Figure 7(a) shows respectively the LED emission response and the PD response. To obtain the radiation power of each color LED chip, we can estimate it by the measured value from the oscilloscope. Correction parameters for each R, G, and B scope values can be obtained by integrating among the overlap areas of the curves of Fig. 7(a). Figure 7(b) shows the curves for R, G, and B LEDs emission spectra and the CIE 1931 x, y, and z color matching functions. By the six curves and the radiated power of each R, G, and B LEDs, we can get the x, y coordinate of the color.
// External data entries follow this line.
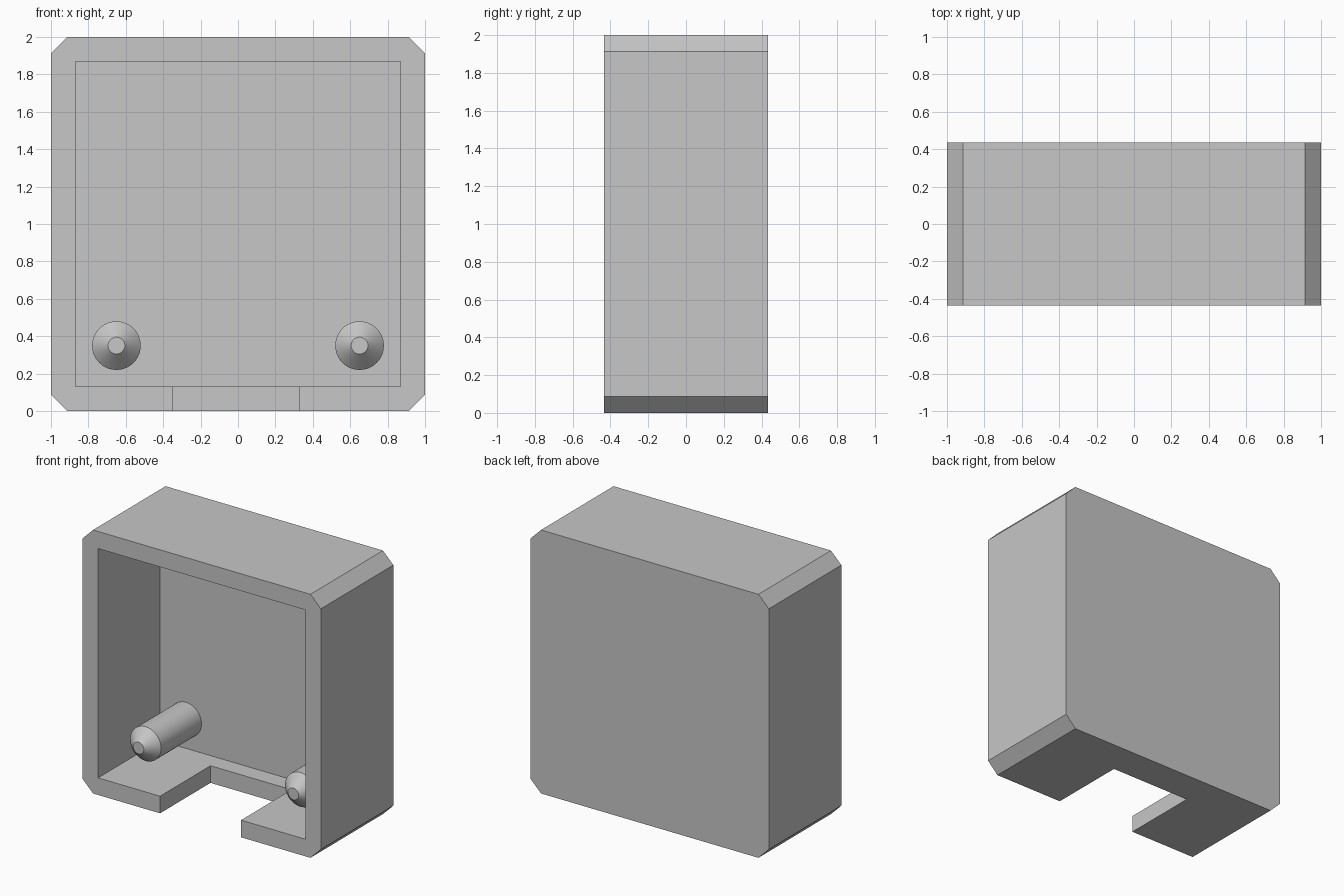
import bpy, bmesh
from math import pi, radians, cos, sin
from mathutils import Matrix

cube = bpy.data.objects.get("Cube")
if cube:
    bpy.data.objects.remove(cube, do_unlink=True)

grey = bpy.data.materials.new("light grey")
grey.use_nodes = True
colour = (0.57, 0.57, 0.57, 1)
grey.diffuse_color = colour
grey.node_tree.nodes["Principled BSDF"].inputs["Base Color"].default_value = colour

FRONT, BACK = -0.435, 0.435
WALL, BEVEL = 0.13, 0.087
INNER_BACK = BACK - WALL


def make_object(name, bm):
    bmesh.ops.recalc_face_normals(bm, faces=bm.faces)
    mesh = bpy.data.meshes.new(name)
    bm.to_mesh(mesh)
    bm.free()
    mesh.materials.append(grey)
    obj = bpy.data.objects.new(name, mesh)
    bpy.context.collection.objects.link(obj)
    return obj


def box(name, x0, x1, y0, y1, z0, z1):
    bm = bmesh.new()
    place = (Matrix.Translation(((x0 + x1) / 2, (y0 + y1) / 2, (z0 + z1) / 2))
             @ Matrix.Diagonal((x1 - x0, y1 - y0, z1 - z0, 1)))
    bmesh.ops.create_cube(bm, size=1, matrix=place)
    return make_object(name, bm)


def activate(obj):
    bpy.ops.object.select_all(action='DESELECT')
    obj.select_set(True)
    bpy.context.view_layer.objects.active = obj


def cut(target, cutter):
    cutter.hide_render = True
    mod = target.modifiers.new("cut", 'BOOLEAN')
    mod.operation = 'DIFFERENCE'
    mod.solver = 'EXACT'
    mod.object = cutter
    activate(target)
    bpy.ops.object.modifier_apply(modifier=mod.name)
    bpy.data.objects.remove(cutter, do_unlink=True)


# Housing: block with its four depth-wise edges chamfered
housing = box("housing", -1, 1, FRONT, BACK, 0, 2)
bm = bmesh.new()
bm.from_mesh(housing.data)
edges = [e for e in bm.edges if abs(e.verts[0].co.y - e.verts[1].co.y) > 0.1]
bmesh.ops.bevel(bm, geom=edges, offset=BEVEL, segments=1, affect='EDGES')
bm.to_mesh(housing.data)
bm.free()

# Open cavity at the front, then the slot through the floor
cut(housing, box("cavity_cutter", WALL - 1, 1 - WALL, FRONT - 0.2, INNER_BACK, WALL, 2 - WALL))
cut(housing, box("slot_cutter", -0.35, 0.33, FRONT - 0.2, 0.17, -0.2, WALL + 0.2))


# Pegs: lathed profile of (radius, y), standing out of the back wall
def peg(name, x, z, sides=48):
    profile = [(0.13, INNER_BACK + 0.01), (0.13, -0.18), (0.045, -0.265)]
    bm = bmesh.new()
    rings = [[bm.verts.new((x + r * cos(2 * pi * i / sides), y, z + r * sin(2 * pi * i / sides)))
              for i in range(sides)] for r, y in profile]
    for a, b in zip(rings, rings[1:]):
        for i in range(sides):
            j = (i + 1) % sides
            bm.faces.new((a[i], a[j], b[j], b[i]))
    bm.faces.new(rings[0])
    bm.faces.new(rings[-1])
    obj = make_object(name, bm)
    activate(obj)
    bpy.ops.object.shade_smooth_by_angle(angle=radians(30))


for side, x in (("right", -0.65), ("left", 0.65)):
    peg(side + "_peg", x, 0.35)
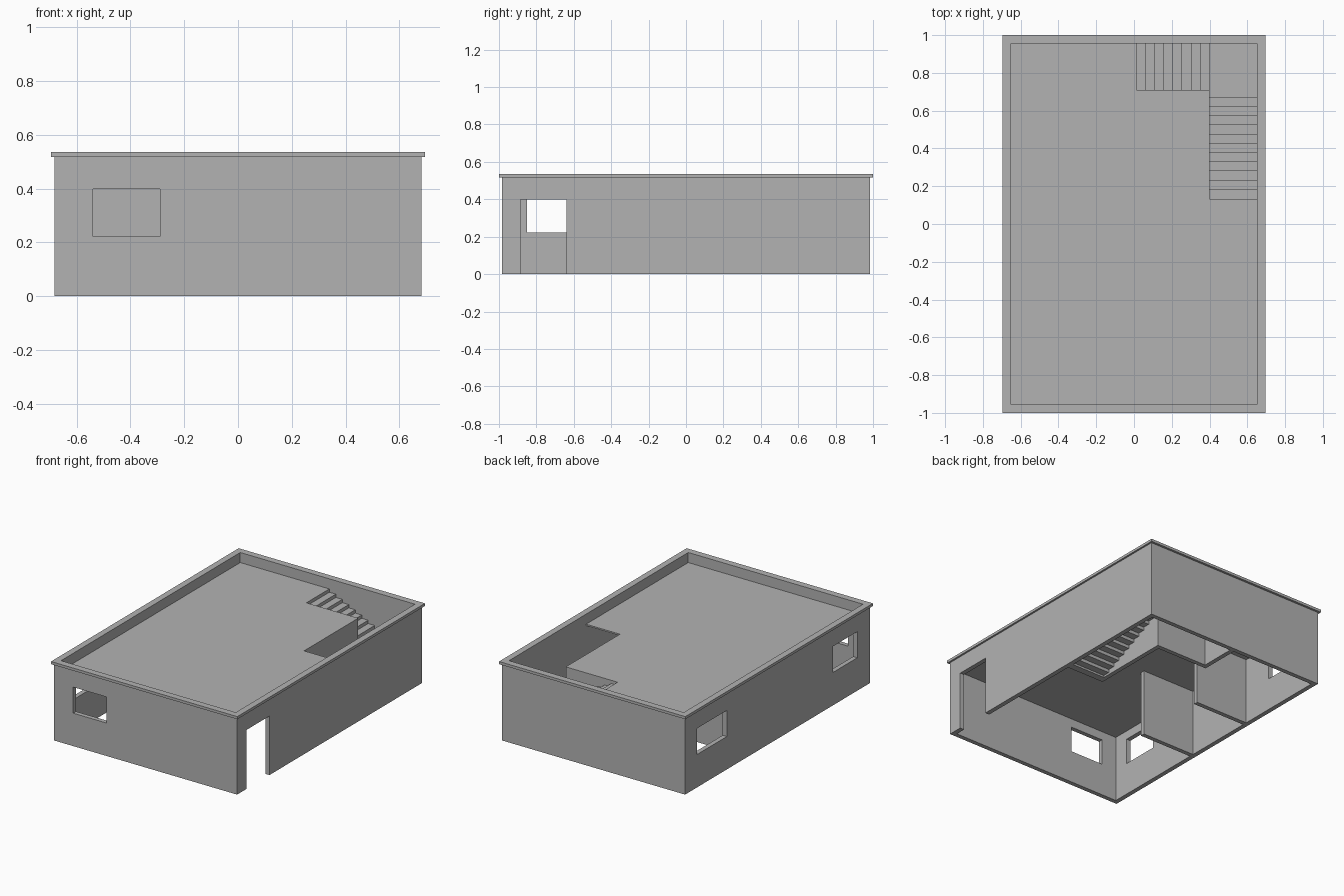
import bpy, bmesh

if "Cube" in bpy.data.objects:
    bpy.data.objects.remove(bpy.data.objects["Cube"], do_unlink=True)

# One plaster grey for the whole building
plaster = bpy.data.materials.new("plaster_grey")
plaster.use_nodes = True
GREY = (0.45, 0.45, 0.45, 1)
plaster.diffuse_color = GREY
plaster.node_tree.nodes["Principled BSDF"].inputs["Base Color"].default_value = GREY


def prism(name, outline, z0, z1):
    """Upright prism over a plan outline."""
    bm = bmesh.new()
    base = bm.faces.new([bm.verts.new((x, y, z0)) for x, y in outline])
    top = bmesh.ops.extrude_face_region(bm, geom=[base])["geom"]
    bmesh.ops.translate(bm, vec=(0, 0, z1 - z0),
                        verts=[v for v in top if isinstance(v, bmesh.types.BMVert)])
    bmesh.ops.recalc_face_normals(bm, faces=bm.faces)
    mesh = bpy.data.meshes.new(name)
    bm.to_mesh(mesh)
    bm.free()
    mesh.materials.append(plaster)
    obj = bpy.data.objects.new(name, mesh)
    bpy.context.collection.objects.link(obj)
    return obj


def box(name, x0, x1, y0, y1, z0, z1):
    return prism(name, [(x0, y0), (x1, y0), (x1, y1), (x0, y1)], z0, z1)


def cut(obj, *bounds):
    """Cut a box-shaped opening and drop the cutter."""
    cutter = box("cutter", *bounds)
    cutter.hide_render = True
    mod = obj.modifiers.new("opening", "BOOLEAN")
    mod.operation = "DIFFERENCE"
    mod.solver = "EXACT"
    mod.object = cutter
    bpy.context.view_layer.objects.active = obj
    bpy.ops.object.modifier_apply(modifier=mod.name)
    bpy.data.objects.remove(cutter, do_unlink=True)


IN_X, IN_Y = 0.652, 0.955        # inner faces of the outer walls
OUT_X, OUT_Y = 0.683, 0.985
WALL_TOP, TOP = 0.517, 0.535
ROOF, CEILING = 0.467, 0.457
SILL, HEAD = 0.222, 0.398

# Outer walls, open below, with door and windows
walls = box("outer_walls", -OUT_X, OUT_X, -OUT_Y, OUT_Y, 0, WALL_TOP)
cut(walls, -IN_X, IN_X, -IN_Y, IN_Y, -1, 1)
cut(walls, 0.6, 0.8, -0.885, -0.64, -0.1, HEAD)
cut(walls, -0.54, -0.29, -1.1, -0.9, SILL, HEAD)
for y0, y1 in ((-0.85, -0.59), (0.54, 0.86)):
    cut(walls, -0.8, -0.6, y0, y1, SILL, HEAD)

# Coping on the parapet
coping = box("parapet_coping", -0.695, 0.695, -1, 1, WALL_TOP, TOP)
cut(coping, -IN_X, IN_X, -IN_Y, IN_Y, 0, 1)

# Roof slab with the stairwell left out of its corner
WELL_X, WELL_Y = 0.40, 0.71
START_Y, END_X = 0.133, 0.013
prism("roof_slab", [
    (-IN_X, -IN_Y), (IN_X, -IN_Y), (IN_X, START_Y), (WELL_X, START_Y),
    (WELL_X, WELL_Y), (END_X, WELL_Y), (END_X, IN_Y), (-IN_X, IN_Y)], CEILING, ROOF)

# Walls around the stairwell
T = 0.03
prism("stairwell_walls", [
    (WELL_X, START_Y), (WELL_X, WELL_Y), (END_X, WELL_Y), (END_X, IN_Y),
    (END_X - T, IN_Y), (END_X - T, WELL_Y - T), (WELL_X - T, WELL_Y - T),
    (WELL_X - T, START_Y)], 0, CEILING)

# Room partitions
for name, y in (("front_partition", -0.2), ("back_partition", 0.32)):
    box(name, -IN_X, -0.25, y - T, y, 0, CEILING)

# Stairs: lower flight, corner landing, upper flight
LOWER, UPPER = 11, 8
LAND_Y = 0.67
rise = ROOF / (LOWER + UPPER + 2)
run_y = (LAND_Y - START_Y) / LOWER
run_x = (WELL_X - END_X) / UPPER


def step(name, number, x0, x1, y0, y1):
    top = number * rise
    box(name, x0, x1, y0, y1, max(0, top - 1.4 * rise), top)


for i in range(LOWER):
    y = START_Y + i * run_y
    step("lower_step", i + 1, WELL_X, IN_X, y, y + run_y)
step("landing", LOWER + 1, WELL_X, IN_X, LAND_Y, IN_Y)
for i in range(UPPER):
    x = WELL_X - i * run_x
    step("upper_step", LOWER + 2 + i, x - run_x, x, WELL_Y, IN_Y)
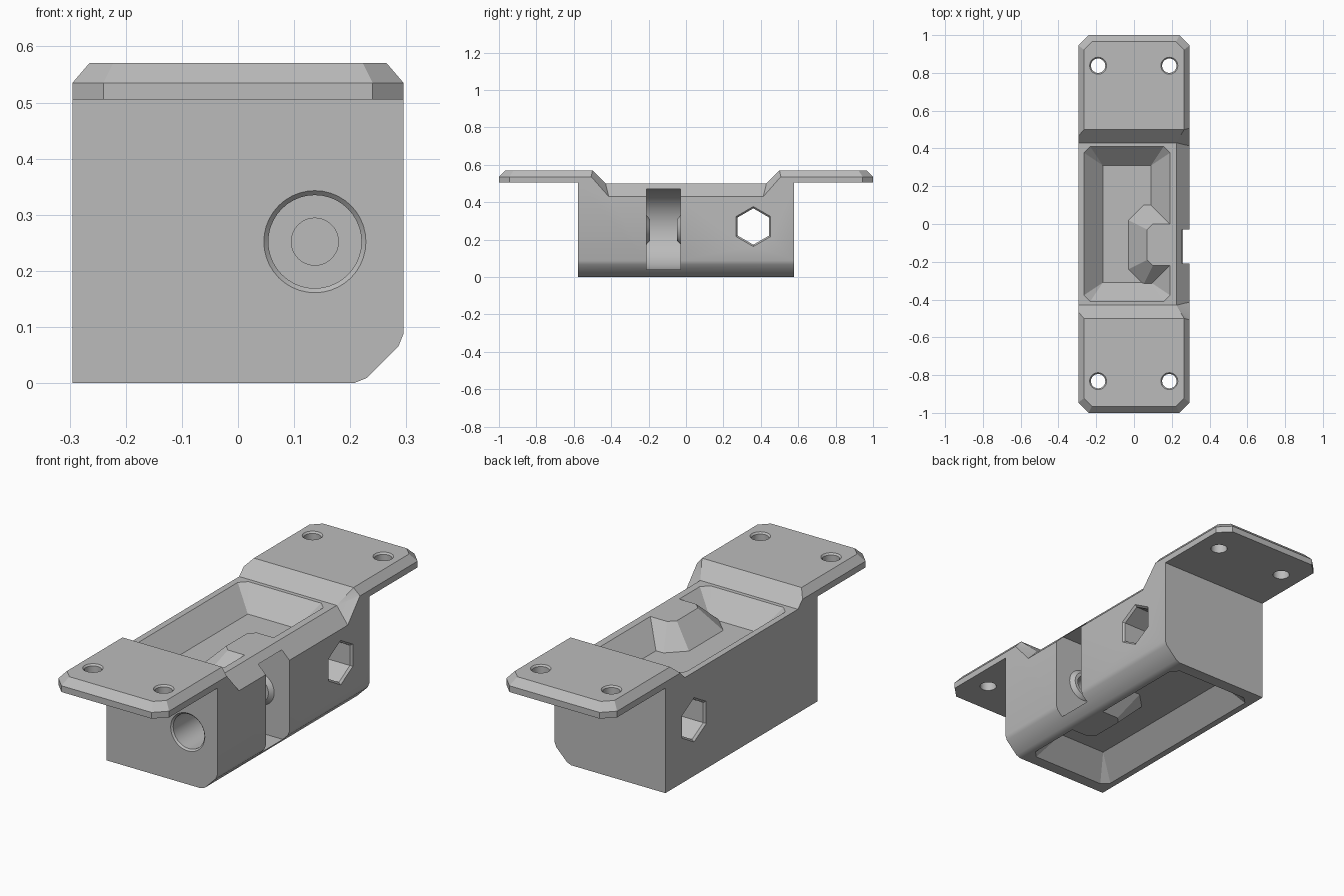
import bpy, bmesh
from math import cos, sin, pi, radians
from mathutils import Vector

cube = bpy.data.objects.get("Cube")
if cube:
    bpy.data.objects.remove(cube, do_unlink=True)

grey = bpy.data.materials.new("plain grey")
grey.use_nodes = True
grey.diffuse_color = (0.5, 0.5, 0.5, 1)
grey.node_tree.nodes["Principled BSDF"].inputs["Base Color"].default_value = (0.5, 0.5, 0.5, 1)


def finish(bm, name):
    bmesh.ops.recalc_face_normals(bm, faces=bm.faces)
    mesh = bpy.data.meshes.new(name)
    bm.to_mesh(mesh)
    bm.free()
    mesh.materials.append(grey)
    obj = bpy.data.objects.new(name, mesh)
    bpy.context.collection.objects.link(obj)
    return obj


def hull(name, *rings):
    """Convex solid around rings of points."""
    bm = bmesh.new()
    for p in {tuple(p) for r in rings for p in r}:
        bm.verts.new(p)
    out = bmesh.ops.convex_hull(bm, input=bm.verts)
    spare = [g for g in out["geom_interior"] + out["geom_unused"]
             if isinstance(g, bmesh.types.BMVert)]
    bmesh.ops.delete(bm, geom=list(set(spare)), context='VERTS')
    bmesh.ops.dissolve_limit(bm, angle_limit=radians(0.5), verts=bm.verts, edges=bm.edges)
    return finish(bm, name)


def disc(axis, a, b, pos, r, n=40):
    """Ring of points across an axis."""
    ring = []
    for i in range(n):
        t = pi / 2 + 2 * pi * i / n
        p = [a + r * cos(t), b + r * sin(t)]
        p.insert("xyz".index(axis), pos)
        ring.append(p)
    return ring


def octagon(x0, x1, y0, y1, z, c):
    """Level rectangle with cut corners."""
    ring = []
    for x, sx in ((x0, 1), (x1, -1)):
        for y, sy in ((y0, 1), (y1, -1)):
            ring += [(x + sx * c, y, z), (x, y + sy * c, z)]
    return ring


def combine(target, tool, operation='DIFFERENCE'):
    mod = target.modifiers.new("join", 'BOOLEAN')
    mod.operation, mod.solver, mod.object = operation, 'EXACT', tool
    bpy.context.view_layer.objects.active = target
    bpy.ops.object.modifier_apply(modifier=mod.name)
    bpy.data.objects.remove(tool, do_unlink=True)


# Bracket body: side profile, extruded across x
half = [(0.43, 0.5), (0.5, 0.57), (1, 0.57), (1, 0.505), (0.578, 0.505), (0.578, 0)]
profile = half + [(-y, z) for y, z in reversed(half)]
bm = bmesh.new()
face = bm.faces.new([bm.verts.new((-0.295, y, z)) for y, z in profile])
out = bmesh.ops.extrude_face_region(bm, geom=[face])
bmesh.ops.translate(bm, vec=(0.59, 0, 0),
                    verts=[v for v in out["geom"] if isinstance(v, bmesh.types.BMVert)])
bmesh.ops.recalc_face_normals(bm, faces=bm.faces)


def slice_off(point, normal):
    bmesh.ops.bisect_plane(bm, geom=bm.verts[:] + bm.edges[:] + bm.faces[:], dist=1e-5,
                           plane_co=point, plane_no=Vector(normal).normalized(),
                           clear_outer=True)
    bmesh.ops.holes_fill(bm, edges=[e for e in bm.edges if e.is_boundary], sides=0)


# Flange chamfers and cut corners
for s in (-1, 1):
    slice_off((s * 0.295, 0, 0.535), (s * 0.035, 0, 0.03))
    for t in (-1, 1):
        slice_off((s * 0.295, t * 0.945, 0), (s, t, 0))
        slice_off((s * 0.295, t * 0.945, 0.535), (s, t, 1.5))
    slice_off((0, s, 0.535), (0, 1 * s, 1))
# Softened lower edge on the left side
slice_off((0.295, 0, 0.075), (1, 0, -1))
slice_off((0.295, 0, 0.088), (1, 0, -0.4))
slice_off((0.207, 0, 0), (0.4, 0, -1))
body = finish(bm, "bracket_body")

# Wide chamfer on the upper left edge between the ramps
edge = [(0.225, 0.43, 0.5), (0.265, 0.5, 0.57), (0.295, 0.51, 0.54),
        (0.35, 0.51, 0.54), (0.295, 0.4, 0.43), (0.35, 0.4, 0.375)]
combine(body, hull("edge_cut", edge, [(x, -y, z) for x, y, z in edge]))

# Upper and lower pockets, each leaving a wheel housing standing
for top, length in ((True, 0.41), (False, 0.52)):
    def level(d):
        return 0.5 - d if top else d
    pocket = hull("pocket",
                  octagon(-0.285, 0.21, -length - 0.02, length + 0.02, level(-0.02), 0.04),
                  octagon(-0.165, 0.09, 0.1 - length, length - 0.1, level(0.1), 0))
    housing = hull("housing",
                   octagon(-0.04, 0.6, -0.33, 0.11, level(0.11), 0.085),
                   octagon(0.1, 0.5, -0.19, -0.03, level(-0.03), 0.015))
    combine(pocket, housing)
    combine(body, pocket)

# Wheel slot, open to the left side
slot = [disc("y", 0.137, 0.255, y, 0.215, 64) + [(0.4, y, 0.04), (0.4, y, 0.47)]
        for y in (-0.21, -0.03)]
combine(body, hull("slot", *slot))

# Raised bosses inside the slot
for wall, tip, root in ((-0.21, -0.193, -0.225), (-0.03, -0.047, -0.015)):
    boss = hull("boss", disc("y", 0.137, 0.252, root, 0.078),
                disc("y", 0.137, 0.252, wall, 0.077),
                disc("y", 0.137, 0.252, tip, 0.058))
    combine(body, boss, 'UNION')

# Front counterbore with chamfered rim, and axle bore
for y0, r0, y1, r1 in ((-0.65, 0.083, -0.29, 0.083), (-0.588, 0.101, -0.57, 0.083),
                       (-0.4, 0.042, 0.12, 0.042)):
    combine(body, hull("bore", disc("y", 0.137, 0.252, y0, r0),
                       disc("y", 0.137, 0.252, y1, r1)))

# Six-sided cross hole with flared mouths
for x0, r0, x1, r1 in ((-0.4, 0.097, 0.4, 0.097), (0.285, 0.097, 0.305, 0.117),
                       (-0.285, 0.097, -0.305, 0.117)):
    combine(body, hull("cross_hole", disc("x", 0.36, 0.27, x0, r0, 6),
                       disc("x", 0.36, 0.27, x1, r1, 6)))

# Screw holes with countersunk rims
for x in (-0.19, 0.187):
    for y in (-0.832, 0.838):
        for z0, r0, z1, r1 in ((0.4, 0.038, 0.7, 0.038), (0.562, 0.038, 0.578, 0.052)):
            combine(body, hull("screw_hole", disc("z", x, y, z0, r0, 32),
                               disc("z", x, y, z1, r1, 32)))

# Tidy and shade
bpy.ops.object.select_all(action='DESELECT')
body.select_set(True)
bpy.context.view_layer.objects.active = body
bpy.ops.object.shade_smooth_by_angle(angle=radians(28))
One coordinate of the color generated by the R, G, and B LEDs is shown in Fig. 7(c) on the CIE 1931 color gamut.
A novel modulation scheme named dimming-DMT was proposed and demonstrated. By using the dimming-DMT, the high speed VLC and color control can be achieved simultaneously. In this work, the dimming range of dimming-DMT was analyzed. Signal performances among different FFT sizes and different transmission distances were compared and analyzed. In the transmission distance of 30 cm and using FFT size of 512, VLC data rate of 103.5 Mb/s (3 x 34.5 Mb/s) was demonstrated. The RGB system may increase the complexity and cost, we believe that the triple increase in data rate as well as color control (a “fancy” function) may justify the additional cost introduced to the RGB VLC system.
This work was financially supported by the National Science Council, Taiwan, R.O.C., under Contract NSC-101-2628-E-009-007-MY3, NSC-100-2221-E-009-088-MY3.
References and links
1. C. W. Chow, C. H. Yeh, Y. Liu, and Y. F. Liu, “Digital signal processing for light emitting diode based visible light communication,” IEEE Photonics Soc. Newsl. 26, 9–13 (2012).
3. Z. Wang, C. Yu, W.-D. Zhong, J. Chen, and W. Chen, “Performance of a novel LED lamp arrangement to reduce SNR fluctuation for multi-user visible light communication systems,” Opt. Express 20(4), 4564–4573 (2012). [CrossRef] [PubMed]
4. S. Rajagopal, R. D. Roberts, and S. K. Lim, “IEEE 802.15.7 visible light communication: modulation schemes and dimming support,” IEEE Commun. Mag. 50(3), 72–82 (2012). [CrossRef]
5. H. Cho and O. K. Kwon, “A backlight dimming algorithm for low power and high image quality LCD applications,” IEEE Trans. Consum. Electron. 55(2), 839–844 (2009). [CrossRef]
6. K. Lee and H. Park, “Modulations for visible light communications with dimming control,” IEEE Photonics Technol. Lett. 23(16), 1136–1138 (2011). [CrossRef]
7. H. J. Jang, J. H. Choi, Z. Ghassemlooy, and C. G. Lee, “PWM-based PPM format for dimming control in visible light communication system,” in 2012 8th International Symposium on Communication Systems, Networks & Digital Signal Processing (CSNDSP) (2012), pp. 1–5.
8. C. Kottke, J. Hilt, K. Habel, J. Vučić, and K. D. Langer, ”1.25 Gbit/s visible light WDM link based on DMT modulation of a single RGB LED luminary,” in European Conference and Exhibition on Optical Communication (ECOC) (2012), We.3.B.4. [CrossRef]
9. G. Ntogari, T. Kamalakis, J. W. Walewski, and T. Sphicopoulos, “Combining illumination dimming based on pulse-width modulation with visible-light communications based on discrete multitone,” J. Opt. Commun. Netw. 3(1), 56–65 (2011). [CrossRef]
10. Z. Wang, W.-D. Zhong, C. Yu, J. Chen, C. P. Francois, and W. Chen, “Performance of dimming control scheme in visible light communication system,” Opt. Express 20(17), 18861–18868 (2012). [CrossRef] [PubMed]
11. C. W. Chow, C. H. Yeh, Y. F. Liu, and P. Y. Huang, “Mitigation of optical background noise in light-emitting diode (LED) optical wireless communication systems,” IEEE Photonics J. 5(1), 7900307 (2013). [CrossRef]
12. C. W. Chow, C. H. Yeh, Y. F. Liu, and P. Y. Huang, “Background optical noises circumvention in LED optical wireless systems using OFDM,” IEEE Photonics J. 5(2), 7900709 (2013). [CrossRef]